* _Work instruction_
Those lines of the records that contain "slab" are to be located and copied.

------------

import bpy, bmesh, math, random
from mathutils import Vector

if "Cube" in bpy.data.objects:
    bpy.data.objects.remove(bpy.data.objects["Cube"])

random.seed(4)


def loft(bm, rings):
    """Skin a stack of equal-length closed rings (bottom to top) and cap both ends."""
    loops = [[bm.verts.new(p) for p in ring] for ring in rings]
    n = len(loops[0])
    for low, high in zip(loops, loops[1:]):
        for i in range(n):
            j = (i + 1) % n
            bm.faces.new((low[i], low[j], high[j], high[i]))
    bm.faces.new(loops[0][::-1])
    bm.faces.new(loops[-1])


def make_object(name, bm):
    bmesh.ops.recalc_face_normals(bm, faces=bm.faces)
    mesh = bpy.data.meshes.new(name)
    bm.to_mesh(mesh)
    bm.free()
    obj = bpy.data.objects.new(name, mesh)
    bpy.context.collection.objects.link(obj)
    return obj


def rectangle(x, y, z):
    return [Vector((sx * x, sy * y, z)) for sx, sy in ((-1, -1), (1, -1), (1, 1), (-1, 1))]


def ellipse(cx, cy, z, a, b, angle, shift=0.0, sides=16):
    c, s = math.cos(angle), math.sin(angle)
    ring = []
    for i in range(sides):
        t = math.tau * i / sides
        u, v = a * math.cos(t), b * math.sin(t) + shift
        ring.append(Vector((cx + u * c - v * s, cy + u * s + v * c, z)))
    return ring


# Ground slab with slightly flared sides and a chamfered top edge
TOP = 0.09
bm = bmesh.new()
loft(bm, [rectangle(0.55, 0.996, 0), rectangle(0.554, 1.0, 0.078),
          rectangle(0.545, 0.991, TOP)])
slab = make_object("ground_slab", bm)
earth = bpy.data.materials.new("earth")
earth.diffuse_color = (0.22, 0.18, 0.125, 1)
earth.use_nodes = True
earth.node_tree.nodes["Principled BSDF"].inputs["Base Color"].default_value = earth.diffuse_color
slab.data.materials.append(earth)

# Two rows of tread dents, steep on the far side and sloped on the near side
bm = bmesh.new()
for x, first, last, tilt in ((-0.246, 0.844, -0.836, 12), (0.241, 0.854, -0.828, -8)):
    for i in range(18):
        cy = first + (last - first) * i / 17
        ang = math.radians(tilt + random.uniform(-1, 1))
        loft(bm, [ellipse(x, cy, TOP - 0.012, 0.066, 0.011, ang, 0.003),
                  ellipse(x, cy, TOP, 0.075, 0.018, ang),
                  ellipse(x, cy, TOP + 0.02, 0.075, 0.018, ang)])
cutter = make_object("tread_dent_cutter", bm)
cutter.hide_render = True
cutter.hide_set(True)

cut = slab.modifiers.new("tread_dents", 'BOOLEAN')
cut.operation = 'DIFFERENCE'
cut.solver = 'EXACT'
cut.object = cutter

------------

* _Reply to the exercise_
# Ground slab with slightly flared sides and a chamfered top edge
slab = make_object("ground_slab", bm)
slab.data.materials.append(earth)
cut = slab.modifiers.new("tread_dents", 'BOOLEAN')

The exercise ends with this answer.